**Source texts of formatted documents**
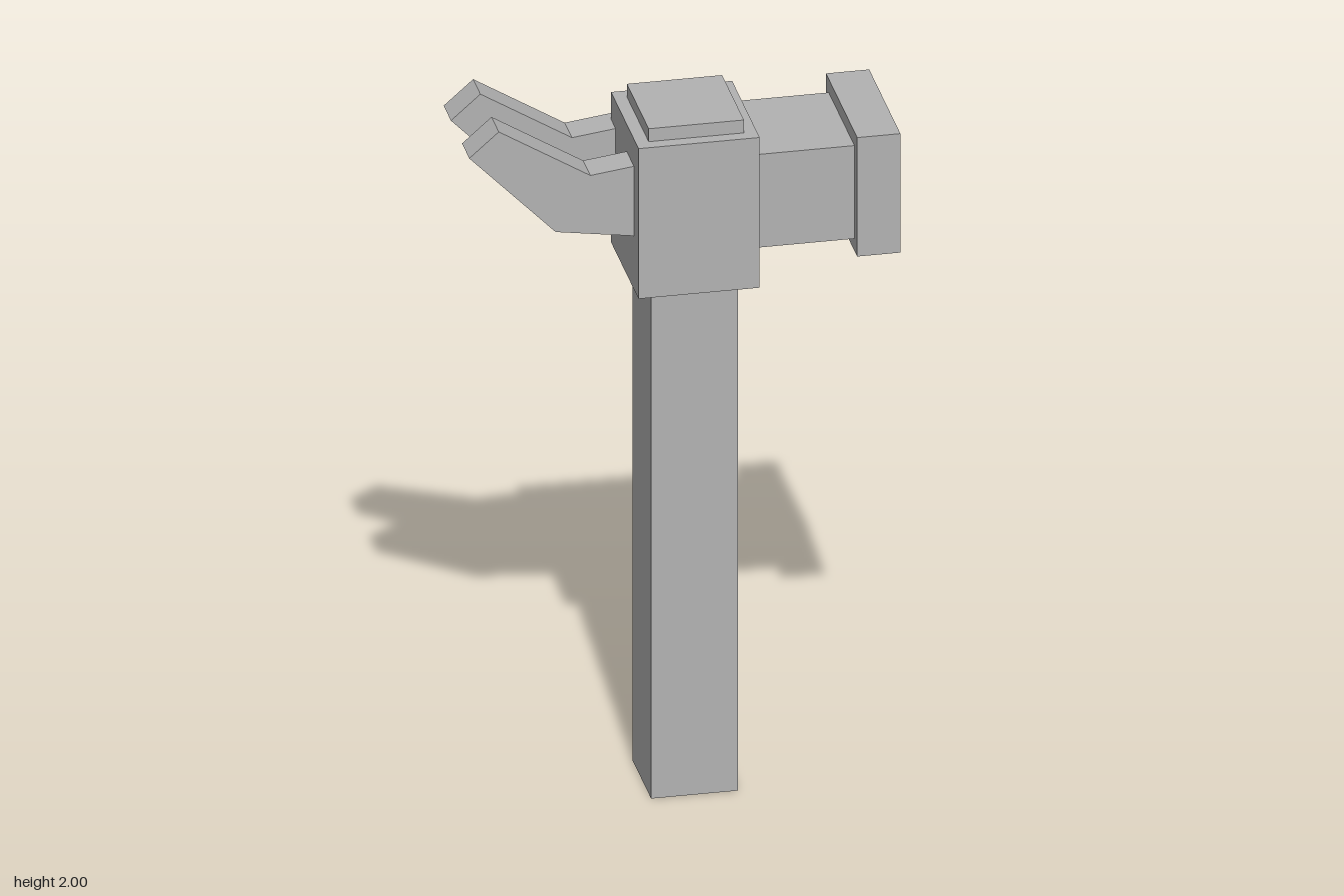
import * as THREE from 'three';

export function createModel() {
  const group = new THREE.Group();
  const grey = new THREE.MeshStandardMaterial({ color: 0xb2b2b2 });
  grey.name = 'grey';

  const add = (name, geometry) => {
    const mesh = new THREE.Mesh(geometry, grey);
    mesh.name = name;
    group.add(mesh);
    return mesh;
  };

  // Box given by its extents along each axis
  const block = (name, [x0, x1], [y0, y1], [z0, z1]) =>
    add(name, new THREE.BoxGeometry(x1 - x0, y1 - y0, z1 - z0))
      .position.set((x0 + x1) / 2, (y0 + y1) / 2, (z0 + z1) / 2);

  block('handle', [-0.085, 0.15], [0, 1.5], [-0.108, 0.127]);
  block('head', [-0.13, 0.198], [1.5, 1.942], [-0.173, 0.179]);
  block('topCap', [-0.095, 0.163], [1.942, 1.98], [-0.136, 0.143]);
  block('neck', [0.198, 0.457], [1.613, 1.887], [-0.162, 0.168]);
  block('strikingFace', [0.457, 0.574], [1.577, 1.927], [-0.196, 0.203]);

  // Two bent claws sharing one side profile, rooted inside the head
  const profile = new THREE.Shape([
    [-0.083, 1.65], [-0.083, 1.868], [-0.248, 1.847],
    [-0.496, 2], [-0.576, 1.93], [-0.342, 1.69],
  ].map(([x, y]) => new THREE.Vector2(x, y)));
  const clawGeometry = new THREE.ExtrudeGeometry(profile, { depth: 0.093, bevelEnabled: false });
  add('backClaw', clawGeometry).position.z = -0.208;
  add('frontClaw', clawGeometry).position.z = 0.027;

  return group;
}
--
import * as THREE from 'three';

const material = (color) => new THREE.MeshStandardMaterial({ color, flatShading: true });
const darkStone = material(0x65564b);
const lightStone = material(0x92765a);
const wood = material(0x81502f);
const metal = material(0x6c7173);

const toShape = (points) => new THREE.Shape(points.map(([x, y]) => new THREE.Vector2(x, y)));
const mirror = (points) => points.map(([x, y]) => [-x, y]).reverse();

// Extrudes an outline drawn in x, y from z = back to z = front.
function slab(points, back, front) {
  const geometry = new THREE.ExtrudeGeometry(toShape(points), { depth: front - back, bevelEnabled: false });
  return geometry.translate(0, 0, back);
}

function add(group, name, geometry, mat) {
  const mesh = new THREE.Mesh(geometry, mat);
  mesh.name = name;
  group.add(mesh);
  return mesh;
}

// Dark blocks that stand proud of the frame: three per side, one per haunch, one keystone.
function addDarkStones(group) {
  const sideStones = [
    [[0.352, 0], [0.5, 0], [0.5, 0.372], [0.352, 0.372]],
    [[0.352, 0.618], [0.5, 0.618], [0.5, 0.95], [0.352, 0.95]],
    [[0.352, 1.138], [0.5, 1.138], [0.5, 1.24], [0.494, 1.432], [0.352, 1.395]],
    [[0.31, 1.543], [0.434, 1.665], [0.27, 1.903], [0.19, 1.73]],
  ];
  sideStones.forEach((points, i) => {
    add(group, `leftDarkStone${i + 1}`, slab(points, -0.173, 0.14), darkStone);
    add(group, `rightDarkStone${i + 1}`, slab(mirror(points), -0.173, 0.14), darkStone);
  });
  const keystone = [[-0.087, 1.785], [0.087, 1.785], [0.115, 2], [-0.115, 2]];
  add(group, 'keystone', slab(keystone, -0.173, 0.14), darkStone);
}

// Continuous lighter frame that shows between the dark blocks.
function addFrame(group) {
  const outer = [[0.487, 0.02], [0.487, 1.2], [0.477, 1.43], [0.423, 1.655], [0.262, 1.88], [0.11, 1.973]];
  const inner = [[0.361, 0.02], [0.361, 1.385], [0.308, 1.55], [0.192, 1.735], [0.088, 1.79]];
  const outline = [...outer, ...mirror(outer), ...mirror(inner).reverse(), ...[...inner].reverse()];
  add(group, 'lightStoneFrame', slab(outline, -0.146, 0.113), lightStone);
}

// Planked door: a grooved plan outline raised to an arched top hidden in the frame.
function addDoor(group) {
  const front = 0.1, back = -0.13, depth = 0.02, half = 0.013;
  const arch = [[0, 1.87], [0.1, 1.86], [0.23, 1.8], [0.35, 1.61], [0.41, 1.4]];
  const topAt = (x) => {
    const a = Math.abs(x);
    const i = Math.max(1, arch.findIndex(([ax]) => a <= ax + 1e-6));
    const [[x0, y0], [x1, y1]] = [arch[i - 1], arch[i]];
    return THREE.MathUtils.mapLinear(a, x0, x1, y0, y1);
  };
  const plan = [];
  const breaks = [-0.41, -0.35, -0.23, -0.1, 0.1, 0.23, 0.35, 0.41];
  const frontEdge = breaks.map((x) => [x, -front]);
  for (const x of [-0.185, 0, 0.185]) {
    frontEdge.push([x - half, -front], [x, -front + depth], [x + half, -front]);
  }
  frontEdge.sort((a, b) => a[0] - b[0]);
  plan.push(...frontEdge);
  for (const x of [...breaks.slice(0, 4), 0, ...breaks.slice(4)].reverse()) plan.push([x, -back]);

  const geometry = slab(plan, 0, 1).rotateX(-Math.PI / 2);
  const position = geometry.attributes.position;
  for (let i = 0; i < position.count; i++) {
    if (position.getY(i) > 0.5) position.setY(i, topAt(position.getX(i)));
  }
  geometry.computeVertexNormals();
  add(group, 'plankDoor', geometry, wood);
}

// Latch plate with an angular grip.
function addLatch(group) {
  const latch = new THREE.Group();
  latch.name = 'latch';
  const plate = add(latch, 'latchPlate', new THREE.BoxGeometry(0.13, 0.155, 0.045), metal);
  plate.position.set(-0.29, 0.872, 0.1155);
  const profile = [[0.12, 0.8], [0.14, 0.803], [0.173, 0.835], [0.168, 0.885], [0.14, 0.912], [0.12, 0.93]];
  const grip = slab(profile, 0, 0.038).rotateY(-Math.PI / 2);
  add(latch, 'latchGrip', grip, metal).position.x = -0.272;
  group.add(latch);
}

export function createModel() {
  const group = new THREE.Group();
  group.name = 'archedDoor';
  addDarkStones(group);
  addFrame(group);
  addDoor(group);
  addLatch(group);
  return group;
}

**What needs to be done**
Retype only the stretch of lines above starting at the one with "add(name, new THREE.BoxGeometry(x1" and stopping at the one with "block('head', [-0.13, 0.198], [1.5, 1.942], [-0.173, 0.179]);", exactly as written, with both kept.

**Your solution**
    add(name, new THREE.BoxGeometry(x1 - x0, y1 - y0, z1 - z0))
      .position.set((x0 + x1) / 2, (y0 + y1) / 2, (z0 + z1) / 2);

  block('handle', [-0.085, 0.15], [0, 1.5], [-0.108, 0.127]);
  block('head', [-0.13, 0.198], [1.5, 1.942], [-0.173, 0.179]);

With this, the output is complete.